Pros: Gain experience, Revitalise, Make new friends
Cons: Getting side-tracked, Financial Strain, Wasted time
Visit their webpage to read the full article and access links to more information that you may wish to consider if a Gap Year is what you are considering. https://www.gooduniversitiesguide.com.au/education-blogs/tertiary-study/the-benefits-of-a-gap-year
Thinking about and managing your study is the key to stress free, well managed, balanced and successful life while completing your school and life commitments.
Some suggestions put together by The Conversation, that you should find helpful are:
To see more ideas and a detailed explanation of each point, go to their website.
This article from the Foundation for Young Australians website starts with the following question:
Question 1. So, it’s exam period, what do you do?
If you answered yes, then you probably need the following tips from the article.

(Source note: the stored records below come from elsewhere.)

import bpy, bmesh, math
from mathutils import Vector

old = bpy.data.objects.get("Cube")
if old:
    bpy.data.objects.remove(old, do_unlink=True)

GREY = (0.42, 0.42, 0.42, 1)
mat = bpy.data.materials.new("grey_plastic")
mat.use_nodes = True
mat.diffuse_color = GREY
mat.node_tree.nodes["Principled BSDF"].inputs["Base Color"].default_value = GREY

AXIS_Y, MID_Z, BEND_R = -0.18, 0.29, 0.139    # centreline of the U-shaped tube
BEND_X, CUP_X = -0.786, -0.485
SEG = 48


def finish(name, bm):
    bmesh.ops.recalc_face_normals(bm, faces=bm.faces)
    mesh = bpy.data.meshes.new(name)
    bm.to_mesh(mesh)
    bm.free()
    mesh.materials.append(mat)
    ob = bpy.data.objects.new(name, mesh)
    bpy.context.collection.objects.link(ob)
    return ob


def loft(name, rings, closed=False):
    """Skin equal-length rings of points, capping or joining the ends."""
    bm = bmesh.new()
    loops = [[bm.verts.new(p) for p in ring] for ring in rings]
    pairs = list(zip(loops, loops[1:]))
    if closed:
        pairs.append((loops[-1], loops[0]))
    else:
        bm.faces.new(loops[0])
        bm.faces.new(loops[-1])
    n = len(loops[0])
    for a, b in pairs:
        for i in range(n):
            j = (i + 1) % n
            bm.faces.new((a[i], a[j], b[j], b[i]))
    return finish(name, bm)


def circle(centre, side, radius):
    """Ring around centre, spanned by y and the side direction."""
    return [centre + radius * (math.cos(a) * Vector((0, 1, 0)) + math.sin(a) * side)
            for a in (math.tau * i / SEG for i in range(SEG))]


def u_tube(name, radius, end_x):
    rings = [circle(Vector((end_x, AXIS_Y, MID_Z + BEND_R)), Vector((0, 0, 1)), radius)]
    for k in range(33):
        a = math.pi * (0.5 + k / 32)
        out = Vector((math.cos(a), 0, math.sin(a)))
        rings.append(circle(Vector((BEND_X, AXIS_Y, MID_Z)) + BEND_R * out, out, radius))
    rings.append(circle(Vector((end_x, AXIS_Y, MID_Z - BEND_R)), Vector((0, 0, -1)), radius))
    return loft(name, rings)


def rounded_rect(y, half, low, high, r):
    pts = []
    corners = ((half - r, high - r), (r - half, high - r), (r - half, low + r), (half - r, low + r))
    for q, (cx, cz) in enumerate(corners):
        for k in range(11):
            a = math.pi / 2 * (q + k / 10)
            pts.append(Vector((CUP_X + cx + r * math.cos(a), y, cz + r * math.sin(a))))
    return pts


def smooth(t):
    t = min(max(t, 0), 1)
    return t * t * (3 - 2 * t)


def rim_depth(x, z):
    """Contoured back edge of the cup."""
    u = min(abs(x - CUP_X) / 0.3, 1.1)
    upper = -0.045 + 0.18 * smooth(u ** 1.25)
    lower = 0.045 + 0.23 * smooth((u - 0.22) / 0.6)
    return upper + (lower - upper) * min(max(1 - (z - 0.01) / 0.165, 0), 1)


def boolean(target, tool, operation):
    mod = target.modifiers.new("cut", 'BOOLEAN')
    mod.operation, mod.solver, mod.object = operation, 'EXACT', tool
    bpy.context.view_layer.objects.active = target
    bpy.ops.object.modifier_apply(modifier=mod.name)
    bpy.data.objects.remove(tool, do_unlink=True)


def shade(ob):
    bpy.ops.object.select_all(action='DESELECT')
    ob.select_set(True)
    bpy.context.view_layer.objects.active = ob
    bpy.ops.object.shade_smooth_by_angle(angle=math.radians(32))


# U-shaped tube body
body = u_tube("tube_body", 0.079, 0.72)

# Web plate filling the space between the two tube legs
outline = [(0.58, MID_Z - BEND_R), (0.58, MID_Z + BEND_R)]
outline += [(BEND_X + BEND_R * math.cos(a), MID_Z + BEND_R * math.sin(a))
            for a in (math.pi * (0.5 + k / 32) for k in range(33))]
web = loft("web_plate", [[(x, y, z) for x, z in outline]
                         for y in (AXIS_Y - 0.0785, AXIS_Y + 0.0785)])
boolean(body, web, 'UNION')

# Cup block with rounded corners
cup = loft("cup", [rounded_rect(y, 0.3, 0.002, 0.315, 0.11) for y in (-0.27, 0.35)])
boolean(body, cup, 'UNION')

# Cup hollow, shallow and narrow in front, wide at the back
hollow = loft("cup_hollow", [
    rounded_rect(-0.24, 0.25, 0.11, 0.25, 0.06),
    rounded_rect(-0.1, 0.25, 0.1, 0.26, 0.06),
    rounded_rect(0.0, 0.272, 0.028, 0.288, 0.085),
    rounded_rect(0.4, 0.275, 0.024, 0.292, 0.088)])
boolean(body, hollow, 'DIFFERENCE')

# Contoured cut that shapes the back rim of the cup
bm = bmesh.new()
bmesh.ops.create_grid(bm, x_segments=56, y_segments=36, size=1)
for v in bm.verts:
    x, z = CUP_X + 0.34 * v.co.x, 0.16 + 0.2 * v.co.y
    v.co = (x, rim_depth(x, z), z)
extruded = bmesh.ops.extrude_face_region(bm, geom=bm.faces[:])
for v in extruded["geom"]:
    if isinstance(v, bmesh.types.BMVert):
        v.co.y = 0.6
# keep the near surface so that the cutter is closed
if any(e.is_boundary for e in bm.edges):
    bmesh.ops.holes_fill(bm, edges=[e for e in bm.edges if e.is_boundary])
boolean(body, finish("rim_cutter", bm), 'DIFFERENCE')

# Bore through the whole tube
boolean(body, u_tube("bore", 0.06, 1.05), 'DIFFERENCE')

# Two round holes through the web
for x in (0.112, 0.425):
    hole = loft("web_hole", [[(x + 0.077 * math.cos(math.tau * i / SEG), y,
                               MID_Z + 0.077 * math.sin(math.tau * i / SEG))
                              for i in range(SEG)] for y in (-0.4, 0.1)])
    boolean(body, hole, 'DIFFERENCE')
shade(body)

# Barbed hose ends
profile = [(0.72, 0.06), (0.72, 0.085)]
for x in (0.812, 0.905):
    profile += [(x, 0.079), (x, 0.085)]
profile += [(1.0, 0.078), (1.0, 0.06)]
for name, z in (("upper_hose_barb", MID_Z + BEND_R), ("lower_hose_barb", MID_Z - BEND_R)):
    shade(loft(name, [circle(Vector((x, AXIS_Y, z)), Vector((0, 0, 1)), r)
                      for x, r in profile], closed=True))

More sleep, less screen time and more studying - The average Australian teenager spends 9 hours a day surrounded by media and Facebook, Instagram and Twitter top the list. Often this gets in the way of our studies, regardless of it being the night before a test or exam! The best way to achieve good results during our exam period is balancing out our studying and relaxing with sleep, to refresh our minds and bodies for the strenuous day ahead.
Take a break - Late night attempts to try and finish your essay that is due tomorrow, or in this case, last second revision for exams, is hardly healthy. But we’ve all been there. Instead of leaving it to the last minute and becoming scattered the following day, maybe make a timetable for your study and take regular breaks every few hours to keep you focused and still engaged on the task at hand.
Don’t cram! - It’s understandable that going out with friends is way more fun than studying. Maybe a sleepover or an invite to a trendy hangout space after school will come up when you’re supposed to be working. Now, whilst it doesn’t hurt to take a break, the excuses “I’ll do it later” or “I’ll just read over my notes the night before the exam” do not work! To be able to obtain information, the brain needs continuous exposure to a fact or figure. This pretty much rules out pre-exam cramming leading to good results. Instead, during the lead up to exams spread out your studying by making a timetable to ensure everything is covered. A+ all around!
Personalise your study - Everyone learns differently. Whether it be visually or hands on, there is a method for everybody. Find a way that suits you! Perhaps you could put your notes into cue card form and get a family member to test you, or make a flowchart or a diagram of all the concepts you need to remember and picture it in your mind when you are testing the theory. There is no limitation when it comes to how you learn.
Okay, you have the strategies, get to it!